Many apps and online programs have actually helped bring meditation into the mainstream; technology like Muse and apps such as Headspace have guided users through focused meditation and can be a practical way to find your zen. If you find you are distracted by something in the room, don’t rush to block it out. Simply acknowledge the distraction before bringing your attention back to the breath. If you try and eliminate every single thought that pops into your head, you’ll just end up frustrated.
With common benefits including improved concentration and decreased blood pressure, meditation is definitely worth your time—as limited as it may be. Even just five minutes in the morning can be enough to set you up for a more productive and positive day. Focusing on the present moment also means that you’re not dwelling on the past or worrying about the future, so you can focus on the ‘right now’ and make the most of your day.
“I make time to move and have a daily yoga practise. Even if it’s just five minutes of sun salutations on a hotel room floor at 5 am before a busy day,” says Leon Taylor, yoga teacher, mentor, and Olympic medallist. “Keeping my morning routine consistent keeps me grounded when things are busy and challenging.”

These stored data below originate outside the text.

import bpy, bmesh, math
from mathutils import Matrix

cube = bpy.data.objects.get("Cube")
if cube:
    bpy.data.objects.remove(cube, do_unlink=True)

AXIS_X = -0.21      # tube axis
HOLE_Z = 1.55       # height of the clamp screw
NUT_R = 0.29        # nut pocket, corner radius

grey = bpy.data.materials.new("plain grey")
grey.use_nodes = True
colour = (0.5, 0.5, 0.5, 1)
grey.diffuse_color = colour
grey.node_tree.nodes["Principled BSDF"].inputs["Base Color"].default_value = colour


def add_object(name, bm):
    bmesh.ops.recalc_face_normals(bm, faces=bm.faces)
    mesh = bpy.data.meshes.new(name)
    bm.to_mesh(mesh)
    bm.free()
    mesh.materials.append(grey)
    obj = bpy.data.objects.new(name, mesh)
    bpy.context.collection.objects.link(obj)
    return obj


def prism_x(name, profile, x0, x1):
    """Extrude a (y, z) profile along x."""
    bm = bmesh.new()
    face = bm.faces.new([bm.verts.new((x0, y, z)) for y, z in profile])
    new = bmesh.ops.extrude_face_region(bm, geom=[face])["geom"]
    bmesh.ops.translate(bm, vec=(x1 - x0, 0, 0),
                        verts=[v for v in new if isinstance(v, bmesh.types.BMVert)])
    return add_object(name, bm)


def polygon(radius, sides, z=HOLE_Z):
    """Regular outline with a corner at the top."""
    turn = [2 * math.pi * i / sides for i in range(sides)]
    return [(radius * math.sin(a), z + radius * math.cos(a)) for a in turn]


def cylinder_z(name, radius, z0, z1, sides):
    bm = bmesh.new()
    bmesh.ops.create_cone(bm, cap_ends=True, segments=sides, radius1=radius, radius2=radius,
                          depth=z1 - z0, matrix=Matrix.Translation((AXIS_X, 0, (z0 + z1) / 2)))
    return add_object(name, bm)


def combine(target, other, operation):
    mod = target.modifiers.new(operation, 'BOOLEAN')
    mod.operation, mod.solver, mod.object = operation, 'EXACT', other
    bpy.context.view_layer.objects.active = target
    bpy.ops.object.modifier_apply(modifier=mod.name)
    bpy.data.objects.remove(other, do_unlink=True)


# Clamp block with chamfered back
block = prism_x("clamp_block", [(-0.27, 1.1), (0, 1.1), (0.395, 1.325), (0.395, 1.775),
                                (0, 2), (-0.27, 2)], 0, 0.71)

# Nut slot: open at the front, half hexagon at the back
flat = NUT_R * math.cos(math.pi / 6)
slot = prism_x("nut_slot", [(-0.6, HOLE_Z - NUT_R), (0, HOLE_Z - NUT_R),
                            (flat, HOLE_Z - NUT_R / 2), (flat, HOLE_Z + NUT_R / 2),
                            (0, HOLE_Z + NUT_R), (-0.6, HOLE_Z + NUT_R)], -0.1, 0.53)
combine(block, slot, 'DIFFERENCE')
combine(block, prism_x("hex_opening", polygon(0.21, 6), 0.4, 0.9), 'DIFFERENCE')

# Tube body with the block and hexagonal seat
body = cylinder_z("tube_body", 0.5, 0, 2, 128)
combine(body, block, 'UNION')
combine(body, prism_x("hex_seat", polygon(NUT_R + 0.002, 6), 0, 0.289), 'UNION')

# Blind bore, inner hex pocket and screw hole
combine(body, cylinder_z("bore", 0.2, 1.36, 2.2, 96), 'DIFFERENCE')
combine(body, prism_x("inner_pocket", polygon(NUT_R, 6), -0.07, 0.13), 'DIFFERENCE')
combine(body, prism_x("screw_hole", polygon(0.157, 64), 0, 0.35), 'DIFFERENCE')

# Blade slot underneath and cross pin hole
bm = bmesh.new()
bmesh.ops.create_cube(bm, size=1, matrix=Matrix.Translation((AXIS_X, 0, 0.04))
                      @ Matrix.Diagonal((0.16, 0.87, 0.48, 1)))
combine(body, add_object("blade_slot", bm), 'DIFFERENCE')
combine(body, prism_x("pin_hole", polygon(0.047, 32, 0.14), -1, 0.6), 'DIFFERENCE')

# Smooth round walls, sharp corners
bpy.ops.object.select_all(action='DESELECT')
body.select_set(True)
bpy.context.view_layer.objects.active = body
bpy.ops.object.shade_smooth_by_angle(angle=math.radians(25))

Want to dive deeper into your practice? Download the MINDBODY app to explore meditation classes near you!